__Instructions to follow__.
Which lines below contain "function"? Copy every one of them.

__Records for processing__.
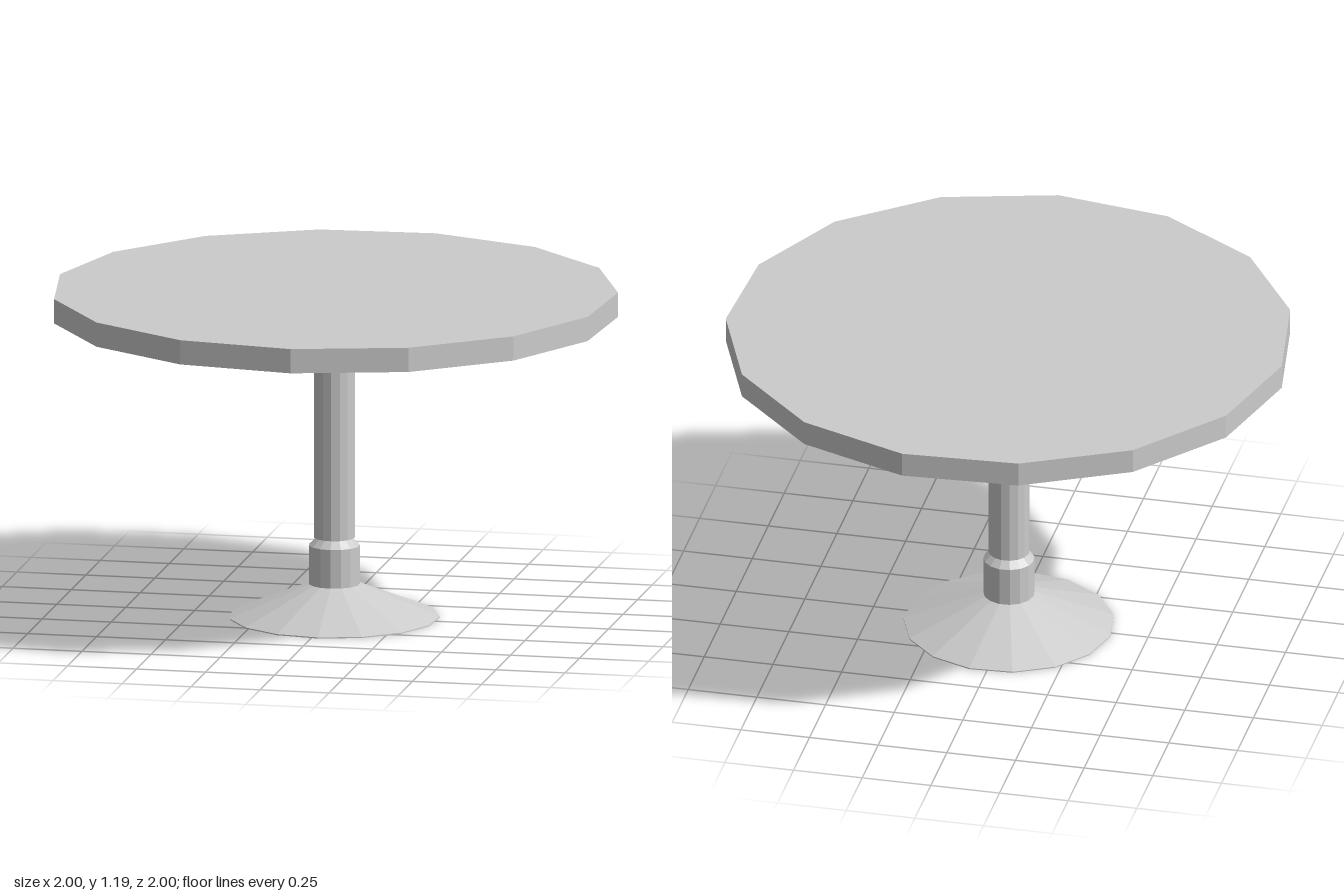
import * as THREE from 'three';

const SIDES = 15;
const TURN = THREE.MathUtils.degToRad(3);

// Faceted turned part from [radius, height] pairs, bottom to top
function turned(name, profile, material) {
  const points = profile.map(([r, y]) => new THREE.Vector2(r, y));
  const mesh = new THREE.Mesh(new THREE.LatheGeometry(points, SIDES, TURN), material);
  mesh.name = name;
  return mesh;
}

export function createModel() {
  const group = new THREE.Group();
  group.name = 'pedestalTable';
  const material = new THREE.MeshStandardMaterial({ color: 0xcccccc, flatShading: true });

  group.add(
    // Flared foot with a closed underside
    turned('base', [[0, 0], [0.375, 0], [0.375, 0.004], [0.091, 0.12], [0, 0.12]], material),
    // Sleeve with a chamfered shoulder
    turned('collar', [[0.091, 0.12], [0.091, 0.26], [0.063, 0.288]], material),
    // Post, slightly overhanging the shoulder
    turned('column', [[0, 0.288], [0.073, 0.288], [0.073, 1.055]], material),
    // Round top with a shallow conical underside
    turned('tabletop', [[0, 1.05], [0.073, 1.05], [0.87, 1.097], [1.007, 1.098], [1.007, 1.186], [0, 1.186]], material),
  );

  // An odd-sided outline sits slightly off its own centre
  group.children.forEach((part) => part.position.set(0.0055, 0, -0.0055));
  return group;
}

__Response box__.
function turned(name, profile, material) {
export function createModel() {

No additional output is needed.